The nine-minute video, shown to students Monday as part of a lesson on the “Epic of Gilgamesh,” described a sexual encounter in graphic detail, and is prompting some parents to call for the termination of the teacher who played it, Fox reports.
The news site published an excerpt from the video, but refrained from citing the more explicit portions.
“Tell her to strip off her robe and lie there naked,” Fox quoted from the video. “Take his breath with your kisses, show him what a woman is – He drew close, Shamat touched him on the thigh.”
“It’s described very slowly and it takes a while to get all these details out and we just feel like there were so many opportunities for the video to have been stopped by the teacher and it just wasn’t,” parent Katie May told the news site.
David Burrage, a father of two students in the class, also complained about the graphic video.
“It’s questionable whether (the teacher) did it intentionally or unintentionally, but it shouldn’t matter,” he said.
Principal Laura Hollingsworth did not identify the teacher, but said she removed him from the classroom while school officials investigate the incident, according to a letter sent to parents. She said the teacher made a mistake, but would not discuss his status with Fox.
May and other parents, however, claim Hollingsworth did not take action until parents voiced their concerns. They’ve also taken matters into their own hands.
May contacted Connecticut State Police to file a complaint against the teacher, and others are considering legal action, Fox reports.
“For my daughter, that was a big deal,” May said. “That was something she was not used to hearing. It made her uncomfortable; she doesn’t want to go back to school.”
“I don’t want my daughter in this guy’s class,” Burrage said. “… I don’t care if it’s a one-time event or not. I mean, it should be a zero-tolerance policy on stuff like this.”
The teacher who showed the video did not return Fox’s request for comment, and school officials wouldn’t discuss how he mistakenly showed the nine-minute video.
Those who commented on the issue on Facebook had mixed reactions.

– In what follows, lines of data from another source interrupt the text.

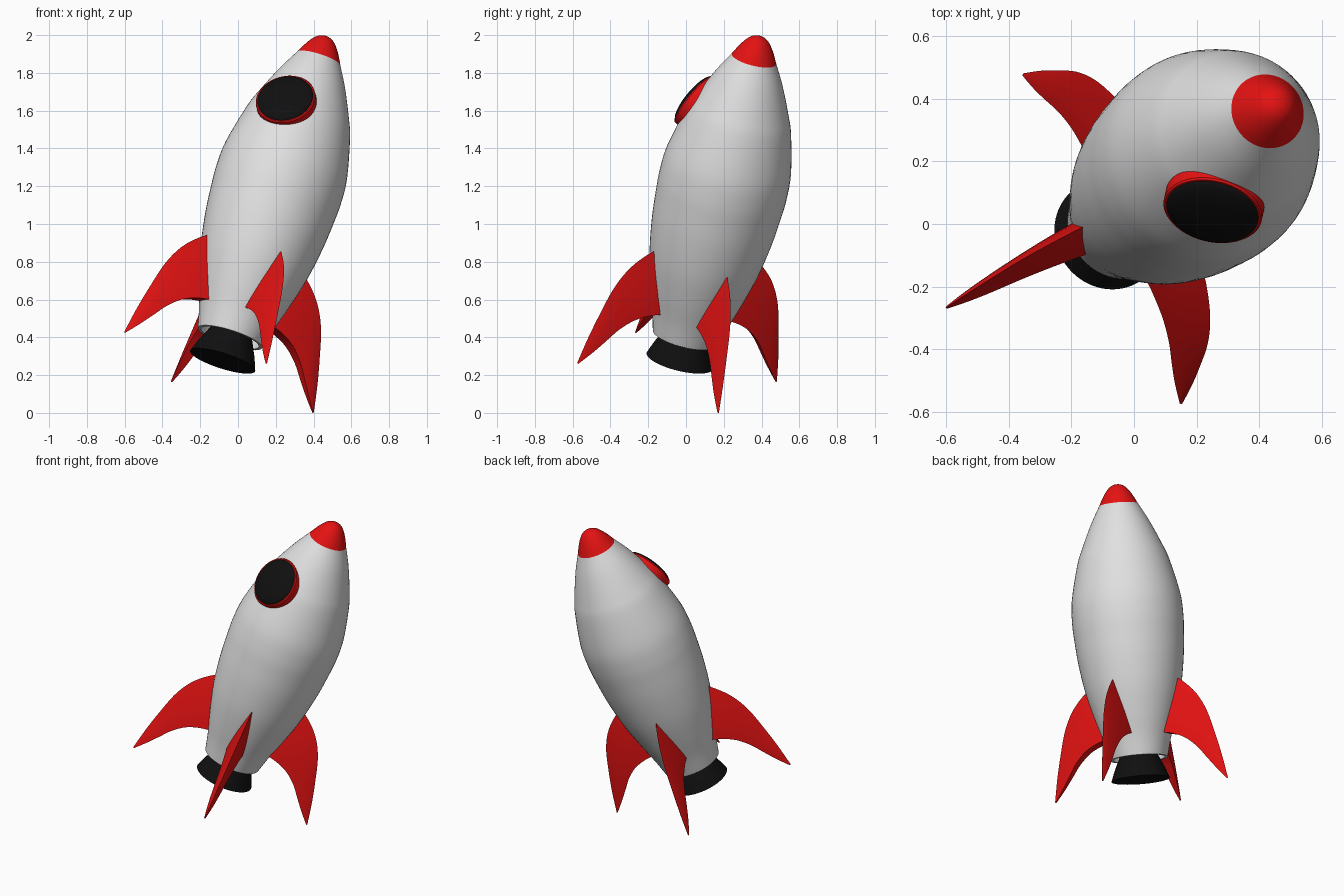
import bpy, bmesh, math
from mathutils import Vector, Matrix

if "Cube" in bpy.data.objects:
    bpy.data.objects.remove(bpy.data.objects["Cube"])


def material(name, rgb):
    m = bpy.data.materials.new(name)
    m.diffuse_color = (*rgb, 1)
    m.use_nodes = True
    m.node_tree.nodes["Principled BSDF"].inputs["Base Color"].default_value = m.diffuse_color
    return m


WHITE = material("hull_white", (0.75, 0.75, 0.75))
RED = material("bright_red", (0.78, 0.006, 0.006))
BLACK = material("soft_black", (0.005, 0.005, 0.005))

# Tilted rocket frame: local z is the rocket axis, local x and y point at fins
axis = Vector((0.295, 0.228, 0.928)).normalized()
side = Vector((-0.851, -0.374, 0.366))
side = (side - axis * side.dot(axis)).normalized()
FRAME = Matrix((side, axis.cross(side), axis)).transposed().to_4x4()
FRAME.translation = (-0.1, -0.047, 0.217)


def spline(pts, steps=5):
    """Smooth curve through the given points (any dimension)."""
    p = [Vector(q) for q in pts]
    p = [2 * p[0] - p[1]] + p + [2 * p[-1] - p[-2]]
    out = []
    for i in range(1, len(p) - 2):
        a, b, c, d = p[i - 1:i + 3]
        for k in range(steps):
            t = k / steps
            out.append(0.5 * (2 * b + (c - a) * t + (2 * a - 5 * b + 4 * c - d) * t * t
                              + (3 * b - a - 3 * c + d) * t ** 3))
    return out + [p[-2]]


def loft(name, rings, mat, local=Matrix(), caps=True):
    """Skin a list of closed rings and place the result in the rocket frame."""
    bm = bmesh.new()
    rows = [[bm.verts.new(v) for v in ring] for ring in rings]
    n = len(rows[0])
    for r0, r1 in zip(rows, rows[1:]):
        for i in range(n):
            j = (i + 1) % n
            bm.faces.new((r0[i], r0[j], r1[j], r1[i]))
    if caps:
        bm.faces.new(rows[0])
        bm.faces.new(rows[-1])
    bmesh.ops.remove_doubles(bm, verts=bm.verts, dist=1e-5)
    bmesh.ops.recalc_face_normals(bm, faces=bm.faces)
    me = bpy.data.meshes.new(name)
    bm.to_mesh(me)
    bm.free()
    me.transform(FRAME @ local)
    me.materials.append(mat)
    ob = bpy.data.objects.new(name, me)
    bpy.context.collection.objects.link(ob)
    bpy.ops.object.select_all(action='DESELECT')
    ob.select_set(True)
    bpy.context.view_layer.objects.active = ob
    bpy.ops.object.shade_smooth_by_angle(angle=math.radians(35))
    return ob


def lathe(name, profile, mat, local=Matrix(), n=64):
    """Revolve (height, radius) points around local z."""
    rings = [[(max(r, 1e-7) * math.cos(2 * math.pi * i / n),
               max(r, 1e-7) * math.sin(2 * math.pi * i / n), z) for i in range(n)]
             for z, r in profile]
    return loft(name, rings, mat, local)


# Hull: smooth outer skin with a hollow tail opening
outer = spline([(0.195, 0.178), (0.31, 0.207), (0.45, 0.25), (0.62, 0.295), (0.8, 0.325),
                (0.95, 0.339), (1.07, 0.345), (1.21, 0.336), (1.42, 0.287), (1.52, 0.25),
                (1.67, 0.183), (1.785, 0.121)])
lathe("hull", [(0.34, 0.19), (0.195, 0.16)] + [tuple(p) for p in outer], WHITE)

# Nose cap
nose = spline([(1.785, 0.121), (1.83, 0.098), (1.87, 0.073), (1.897, 0.049),
               (1.911, 0.024), (1.915, 0)])
lathe("nose_cap", [tuple(p) for p in nose], RED)

# Engine nozzle
lathe("nozzle", [(0.063, 0.16), (0.063, 0.181), (0.13, 0.156), (0.2, 0.124), (0.25, 0.1),
                 (0.345, 0.09)], BLACK)

# Porthole: red rim with a shallow black lens
port = (Matrix.Rotation(math.radians(45), 4, 'Z') @ Matrix.Translation((0.272, 0, 1.465))
        @ Matrix.Rotation(math.radians(69), 4, 'Y'))
lathe("window_rim", [(-0.1, 0.16), (-0.003, 0.16), (0.003, 0.155), (0.003, 0.145)], RED, port)
lens = [(0.036 * math.sin(a), 0.15 * math.cos(a))
        for a in [math.pi / 2 * i / 10 for i in range(11)]]
lathe("window_lens", [(-0.02, 0.15)] + lens, BLACK, port)

# Fins: swept blades, thick along the lower edge and thin at the leading edge.
# Each station: leading (radius, height), trailing (radius, height), half thickness
stations = spline([
    (0.19, 0.70, 0.19, 0.332, 0.056),
    (0.28, 0.675, 0.26, 0.315, 0.050),
    (0.362, 0.615, 0.339, 0.279, 0.042),
    (0.431, 0.535, 0.41, 0.217, 0.034),
    (0.485, 0.427, 0.465, 0.145, 0.027),
    (0.526, 0.285, 0.51, 0.085, 0.020),
    (0.56, 0.146, 0.55, 0.035, 0.012),
    (0.588, 0.0, 0.583, -0.005, 0.004)], 4)
FR = [0, 0.15, 0.3, 0.45, 0.6, 0.75, 0.87, 0.95]
rings = []
for r1, z1, r0, z0, t in stations:
    right = [(r0 + (r1 - r0) * f, t * (1 - f ** 1.5), z0 + (z1 - z0) * f) for f in FR]
    rings.append(right + [(r1, 0, z1)] + [(x, -y, z) for x, y, z in reversed(right)])
for k in range(4):
    loft(f"fin_{k + 1}", rings, RED, Matrix.Rotation(k * math.pi / 2, 4, 'Z'))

“This is not newsworthy. I promise those kids are saying and hearing much worse things amongst themselves and from listening to their parents speak,” Jillian Mango posted. “This man is a human being who made an honest mistake in a world where people think they are perfect. There are bigger things to worry about our children listening to than an old poem.”
Mango went on to recall school field trips when she would giggle with other students at old “graphic” art, and noted that her and her classmates were not traumatized by it.
Melanie Osuch countered Mango’s point.
“The difference is Jillian, is that we grew up in a different time and a different place. Most of us grew up without the benefit of computers, the internet, cell phones, and social media. So what we did wasn’t tracked all over the world,” she posted.
“Things change, you have to make sure that your kids are protected, but at the same time not making them afraid of the world. I do not think that this is an appropriate lesson for someone who is only 11 or 12 years old. Sorry.”